Let’s say that you’re a high school or college football player. Your first team practice is just months, if not weeks away. If you’ve been doing your homework, this is the culmination of effort that began the day that the previous season ended.
But now, with fall rapidly approaching, there’s still a need – or desire – to get better. Should you follow a new lifting program? What type of speed work should you be doing? Which supplements should you take? How can you be as prepared for the fourth quarter as you are for the first?
Football is truly unique due to its pace of play. Think about it. The average play from the line of scrimmage lasts anywhere between 5 to 7 seconds, and there’s anywhere from 25 to 35 seconds between each snap. Your coaches know this. They prepare for it. That’s why there’s little use for long-distance running beyond the occasional mile or 100-yard sprint. For life on the gridiron, conditioning must be tailored toward anaerobic training, to prepare players for the pace of the sport.
It’s also why 300 lb. offensive and defensive linemen can thrive on the same field as a wide receiver. But, that’s a story for another day.
Here are a few drills that can enhance your ability to perform in short bursts of energy, which is required for the sport of football.
Sprint ladders encourage speed, ability and coordination while building leg muscles. We suggest doing pairs of 10 yards, 20 yards and 30 yards (40 and 50 yards for skill positions), then 30, 20 and 10-yard sprints with 20 to 30 seconds between each sprint.
SPRINT SLIDE INTERVALS
Instead of an all-out 100-yard sprint, we suggest performing interval sets of 20-yard sprints and 20-yard strides for the full length of the field. Strides help players develop the ability to cover more ground in less time, resulting in greater speed production.
This is another drill that uses the full length of the field. We suggest starting at the corner of the end zone and striding for all 100 yards, focusing on long steps at a medium speed. Jog to the opposite side of the end zone, then do another 100-yard stride. Start at 3 to 4 sets early on and progress as the season nears.
This progressive sprint drill builds endurance for that all-important fourth quarter. Start by doing four 10-yard sprints with 10 seconds of rest in between. Then, move to four 20-yard sprints with 20 seconds of rest in between.
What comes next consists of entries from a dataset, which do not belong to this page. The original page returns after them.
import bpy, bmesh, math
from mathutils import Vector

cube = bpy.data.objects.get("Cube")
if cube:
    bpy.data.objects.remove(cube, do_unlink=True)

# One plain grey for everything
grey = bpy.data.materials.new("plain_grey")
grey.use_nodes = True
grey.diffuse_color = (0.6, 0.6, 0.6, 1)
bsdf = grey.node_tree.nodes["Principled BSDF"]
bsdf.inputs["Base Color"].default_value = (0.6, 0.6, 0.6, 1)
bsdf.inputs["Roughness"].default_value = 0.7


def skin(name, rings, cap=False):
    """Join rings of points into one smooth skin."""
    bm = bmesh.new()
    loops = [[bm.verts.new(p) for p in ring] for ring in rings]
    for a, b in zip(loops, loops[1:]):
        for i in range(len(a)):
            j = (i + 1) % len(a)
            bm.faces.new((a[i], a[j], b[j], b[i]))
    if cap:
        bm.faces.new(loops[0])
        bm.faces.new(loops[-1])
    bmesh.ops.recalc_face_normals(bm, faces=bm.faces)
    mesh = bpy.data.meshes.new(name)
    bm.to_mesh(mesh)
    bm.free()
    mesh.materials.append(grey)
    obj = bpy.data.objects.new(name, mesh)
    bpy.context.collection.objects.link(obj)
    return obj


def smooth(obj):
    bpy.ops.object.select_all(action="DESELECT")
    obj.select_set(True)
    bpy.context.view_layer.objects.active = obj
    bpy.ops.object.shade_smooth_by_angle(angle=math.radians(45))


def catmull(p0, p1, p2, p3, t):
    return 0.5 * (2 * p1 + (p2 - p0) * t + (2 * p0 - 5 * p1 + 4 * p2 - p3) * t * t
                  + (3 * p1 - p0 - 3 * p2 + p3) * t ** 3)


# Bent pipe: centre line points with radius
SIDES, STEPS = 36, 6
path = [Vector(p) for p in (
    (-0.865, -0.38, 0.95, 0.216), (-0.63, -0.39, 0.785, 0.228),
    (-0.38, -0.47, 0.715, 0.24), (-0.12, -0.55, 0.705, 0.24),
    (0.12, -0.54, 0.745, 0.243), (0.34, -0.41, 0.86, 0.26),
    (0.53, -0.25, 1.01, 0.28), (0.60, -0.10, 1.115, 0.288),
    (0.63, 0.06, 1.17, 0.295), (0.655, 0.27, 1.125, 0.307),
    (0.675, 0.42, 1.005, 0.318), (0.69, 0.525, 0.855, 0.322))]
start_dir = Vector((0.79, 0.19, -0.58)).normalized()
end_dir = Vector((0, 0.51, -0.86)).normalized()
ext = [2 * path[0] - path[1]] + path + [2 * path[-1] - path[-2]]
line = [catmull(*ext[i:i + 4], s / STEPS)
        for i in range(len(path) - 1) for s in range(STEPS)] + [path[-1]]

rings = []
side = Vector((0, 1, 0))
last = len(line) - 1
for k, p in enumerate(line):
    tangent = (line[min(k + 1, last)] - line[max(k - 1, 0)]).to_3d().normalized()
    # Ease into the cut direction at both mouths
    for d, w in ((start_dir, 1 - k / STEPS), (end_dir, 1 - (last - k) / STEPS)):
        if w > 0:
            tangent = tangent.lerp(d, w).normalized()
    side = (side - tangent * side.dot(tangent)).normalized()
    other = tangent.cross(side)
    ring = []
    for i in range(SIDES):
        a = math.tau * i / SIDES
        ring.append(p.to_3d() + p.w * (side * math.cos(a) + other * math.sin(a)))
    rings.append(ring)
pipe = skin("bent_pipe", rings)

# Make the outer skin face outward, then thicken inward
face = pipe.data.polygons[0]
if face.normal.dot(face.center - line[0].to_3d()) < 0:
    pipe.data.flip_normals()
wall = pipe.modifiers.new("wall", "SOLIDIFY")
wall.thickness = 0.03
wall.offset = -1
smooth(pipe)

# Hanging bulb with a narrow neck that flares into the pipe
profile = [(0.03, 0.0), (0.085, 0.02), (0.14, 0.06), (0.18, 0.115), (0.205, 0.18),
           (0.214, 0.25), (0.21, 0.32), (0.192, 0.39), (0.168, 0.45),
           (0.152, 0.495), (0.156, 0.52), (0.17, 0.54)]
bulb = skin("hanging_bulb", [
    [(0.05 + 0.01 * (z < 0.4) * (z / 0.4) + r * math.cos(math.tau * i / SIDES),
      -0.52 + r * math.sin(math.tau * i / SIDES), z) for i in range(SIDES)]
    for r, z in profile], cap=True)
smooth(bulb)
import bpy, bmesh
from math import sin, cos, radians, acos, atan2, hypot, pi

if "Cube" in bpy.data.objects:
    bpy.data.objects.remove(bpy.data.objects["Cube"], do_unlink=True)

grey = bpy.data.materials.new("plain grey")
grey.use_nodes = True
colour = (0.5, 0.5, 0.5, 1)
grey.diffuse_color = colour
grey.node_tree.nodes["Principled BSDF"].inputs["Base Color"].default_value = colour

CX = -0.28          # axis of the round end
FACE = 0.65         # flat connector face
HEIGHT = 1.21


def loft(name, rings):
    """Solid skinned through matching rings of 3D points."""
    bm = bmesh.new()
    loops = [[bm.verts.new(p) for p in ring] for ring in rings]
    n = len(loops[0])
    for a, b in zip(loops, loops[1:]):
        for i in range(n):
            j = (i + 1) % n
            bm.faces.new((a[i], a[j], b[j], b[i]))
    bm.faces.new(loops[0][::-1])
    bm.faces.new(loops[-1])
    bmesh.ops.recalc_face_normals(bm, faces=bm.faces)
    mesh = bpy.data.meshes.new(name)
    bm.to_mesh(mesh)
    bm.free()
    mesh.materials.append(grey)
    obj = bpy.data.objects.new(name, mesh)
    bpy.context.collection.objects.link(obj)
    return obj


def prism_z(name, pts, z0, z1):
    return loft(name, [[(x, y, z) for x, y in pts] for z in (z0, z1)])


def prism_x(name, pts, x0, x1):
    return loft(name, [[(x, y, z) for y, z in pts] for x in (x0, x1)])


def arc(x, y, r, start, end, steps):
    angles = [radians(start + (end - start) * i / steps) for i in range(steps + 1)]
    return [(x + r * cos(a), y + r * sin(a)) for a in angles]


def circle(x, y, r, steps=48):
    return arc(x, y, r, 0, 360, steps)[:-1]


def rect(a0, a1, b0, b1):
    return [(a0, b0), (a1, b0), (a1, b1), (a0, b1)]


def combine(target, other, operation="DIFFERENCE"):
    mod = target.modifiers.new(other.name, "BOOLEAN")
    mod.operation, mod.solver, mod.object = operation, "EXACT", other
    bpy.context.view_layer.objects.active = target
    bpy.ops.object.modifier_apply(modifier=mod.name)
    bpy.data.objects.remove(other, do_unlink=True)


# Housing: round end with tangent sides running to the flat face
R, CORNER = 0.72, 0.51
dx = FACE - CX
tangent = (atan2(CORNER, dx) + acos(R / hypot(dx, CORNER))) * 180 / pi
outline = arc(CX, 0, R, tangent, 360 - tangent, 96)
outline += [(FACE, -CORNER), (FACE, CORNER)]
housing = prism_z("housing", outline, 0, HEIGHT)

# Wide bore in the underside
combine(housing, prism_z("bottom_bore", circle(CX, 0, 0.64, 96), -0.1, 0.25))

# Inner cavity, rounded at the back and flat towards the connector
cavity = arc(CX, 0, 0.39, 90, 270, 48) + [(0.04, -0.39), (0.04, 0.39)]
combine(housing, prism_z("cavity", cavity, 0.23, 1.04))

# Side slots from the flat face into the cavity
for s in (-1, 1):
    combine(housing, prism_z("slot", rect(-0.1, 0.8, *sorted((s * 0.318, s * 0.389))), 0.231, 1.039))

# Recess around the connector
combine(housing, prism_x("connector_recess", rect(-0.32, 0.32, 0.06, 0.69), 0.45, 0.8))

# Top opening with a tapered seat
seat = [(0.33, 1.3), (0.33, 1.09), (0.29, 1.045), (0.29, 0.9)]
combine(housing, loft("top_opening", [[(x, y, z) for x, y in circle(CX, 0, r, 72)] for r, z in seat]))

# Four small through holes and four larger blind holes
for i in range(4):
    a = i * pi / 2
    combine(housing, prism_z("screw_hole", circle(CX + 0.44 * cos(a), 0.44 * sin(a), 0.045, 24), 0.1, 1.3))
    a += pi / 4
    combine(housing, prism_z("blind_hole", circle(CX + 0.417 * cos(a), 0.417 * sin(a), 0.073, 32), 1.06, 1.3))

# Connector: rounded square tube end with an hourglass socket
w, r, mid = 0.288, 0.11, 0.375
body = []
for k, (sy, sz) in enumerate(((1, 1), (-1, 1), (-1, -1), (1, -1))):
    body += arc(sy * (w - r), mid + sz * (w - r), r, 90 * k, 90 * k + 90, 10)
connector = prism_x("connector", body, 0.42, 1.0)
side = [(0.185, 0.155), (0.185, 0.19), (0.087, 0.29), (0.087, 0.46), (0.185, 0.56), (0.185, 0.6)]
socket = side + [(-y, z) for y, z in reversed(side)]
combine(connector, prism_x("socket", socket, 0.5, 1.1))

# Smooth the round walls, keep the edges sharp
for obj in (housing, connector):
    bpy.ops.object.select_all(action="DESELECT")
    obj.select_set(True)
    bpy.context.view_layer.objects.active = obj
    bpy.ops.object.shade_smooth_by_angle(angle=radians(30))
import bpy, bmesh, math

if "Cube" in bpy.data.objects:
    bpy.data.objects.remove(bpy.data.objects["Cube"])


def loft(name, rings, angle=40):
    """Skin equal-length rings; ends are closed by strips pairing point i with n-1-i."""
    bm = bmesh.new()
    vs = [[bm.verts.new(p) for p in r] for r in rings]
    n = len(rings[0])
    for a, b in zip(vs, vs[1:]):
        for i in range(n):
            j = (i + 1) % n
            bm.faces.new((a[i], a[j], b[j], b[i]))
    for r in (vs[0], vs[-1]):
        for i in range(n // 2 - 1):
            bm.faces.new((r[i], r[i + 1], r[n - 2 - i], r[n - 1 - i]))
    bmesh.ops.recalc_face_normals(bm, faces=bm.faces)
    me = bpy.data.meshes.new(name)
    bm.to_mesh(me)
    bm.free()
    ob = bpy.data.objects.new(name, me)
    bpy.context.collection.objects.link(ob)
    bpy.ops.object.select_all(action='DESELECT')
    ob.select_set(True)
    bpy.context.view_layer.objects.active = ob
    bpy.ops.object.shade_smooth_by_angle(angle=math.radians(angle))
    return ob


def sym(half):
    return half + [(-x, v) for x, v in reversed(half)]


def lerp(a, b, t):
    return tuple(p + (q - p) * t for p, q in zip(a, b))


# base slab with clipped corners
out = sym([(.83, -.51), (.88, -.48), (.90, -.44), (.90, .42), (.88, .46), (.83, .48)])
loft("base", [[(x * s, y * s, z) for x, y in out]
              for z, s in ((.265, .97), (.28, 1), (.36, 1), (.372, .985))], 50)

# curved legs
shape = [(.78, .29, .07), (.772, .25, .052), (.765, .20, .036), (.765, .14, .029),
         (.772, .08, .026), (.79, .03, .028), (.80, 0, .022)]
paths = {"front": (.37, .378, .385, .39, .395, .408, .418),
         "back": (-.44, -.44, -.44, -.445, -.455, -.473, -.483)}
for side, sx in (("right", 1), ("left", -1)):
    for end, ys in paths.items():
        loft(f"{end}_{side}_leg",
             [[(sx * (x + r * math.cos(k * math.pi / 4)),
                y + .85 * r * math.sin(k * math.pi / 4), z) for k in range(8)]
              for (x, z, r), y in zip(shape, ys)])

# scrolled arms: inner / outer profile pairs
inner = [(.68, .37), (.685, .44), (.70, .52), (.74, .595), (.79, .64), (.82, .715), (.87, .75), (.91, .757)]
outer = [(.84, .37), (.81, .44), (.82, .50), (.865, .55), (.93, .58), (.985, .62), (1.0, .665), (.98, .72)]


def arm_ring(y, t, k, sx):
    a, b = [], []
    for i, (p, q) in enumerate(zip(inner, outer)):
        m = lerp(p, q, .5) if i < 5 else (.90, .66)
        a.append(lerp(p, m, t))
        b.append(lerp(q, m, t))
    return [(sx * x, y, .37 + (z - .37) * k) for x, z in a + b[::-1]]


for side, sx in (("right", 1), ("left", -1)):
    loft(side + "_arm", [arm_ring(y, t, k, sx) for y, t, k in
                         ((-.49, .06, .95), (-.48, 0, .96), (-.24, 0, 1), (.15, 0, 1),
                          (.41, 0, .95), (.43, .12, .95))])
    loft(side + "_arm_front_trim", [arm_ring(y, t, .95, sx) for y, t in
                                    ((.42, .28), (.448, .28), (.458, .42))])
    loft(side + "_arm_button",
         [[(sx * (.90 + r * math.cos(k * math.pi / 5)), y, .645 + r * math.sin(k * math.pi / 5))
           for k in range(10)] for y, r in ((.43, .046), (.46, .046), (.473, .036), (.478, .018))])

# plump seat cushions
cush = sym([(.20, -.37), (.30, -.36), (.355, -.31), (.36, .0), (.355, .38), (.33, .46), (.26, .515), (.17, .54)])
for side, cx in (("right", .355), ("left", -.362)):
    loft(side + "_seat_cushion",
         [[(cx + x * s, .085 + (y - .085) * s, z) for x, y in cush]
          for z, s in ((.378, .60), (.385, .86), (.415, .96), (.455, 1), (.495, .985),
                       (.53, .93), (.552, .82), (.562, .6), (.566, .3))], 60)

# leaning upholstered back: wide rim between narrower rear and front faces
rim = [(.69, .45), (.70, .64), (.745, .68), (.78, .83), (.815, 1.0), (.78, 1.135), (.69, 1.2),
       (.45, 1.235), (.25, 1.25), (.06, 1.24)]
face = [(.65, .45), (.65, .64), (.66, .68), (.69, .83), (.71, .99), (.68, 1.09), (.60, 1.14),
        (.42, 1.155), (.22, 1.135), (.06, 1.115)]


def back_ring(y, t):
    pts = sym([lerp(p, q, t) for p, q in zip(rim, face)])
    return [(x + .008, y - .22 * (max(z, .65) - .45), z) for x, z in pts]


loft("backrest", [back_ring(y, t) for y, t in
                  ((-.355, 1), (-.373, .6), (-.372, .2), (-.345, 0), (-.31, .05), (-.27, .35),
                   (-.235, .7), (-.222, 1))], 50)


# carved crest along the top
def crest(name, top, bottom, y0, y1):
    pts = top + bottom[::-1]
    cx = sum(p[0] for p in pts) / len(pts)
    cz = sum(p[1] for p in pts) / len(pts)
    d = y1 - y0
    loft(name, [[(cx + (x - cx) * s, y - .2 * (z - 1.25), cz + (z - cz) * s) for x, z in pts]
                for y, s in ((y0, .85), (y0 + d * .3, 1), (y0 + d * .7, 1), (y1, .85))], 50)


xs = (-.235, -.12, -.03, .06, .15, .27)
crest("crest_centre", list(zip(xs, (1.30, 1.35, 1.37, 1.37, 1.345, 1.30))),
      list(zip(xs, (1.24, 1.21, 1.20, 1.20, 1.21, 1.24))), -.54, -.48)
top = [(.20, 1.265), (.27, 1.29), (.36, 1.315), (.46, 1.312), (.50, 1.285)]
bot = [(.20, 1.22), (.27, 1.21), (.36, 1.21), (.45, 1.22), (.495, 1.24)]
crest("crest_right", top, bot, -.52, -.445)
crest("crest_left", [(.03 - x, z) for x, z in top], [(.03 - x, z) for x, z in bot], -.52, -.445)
Next, try four 30-yard sprints with 30 seconds of rest in between. If you get through that, alternate 20-yard sprints and strides for a full field with 30 seconds between each segment.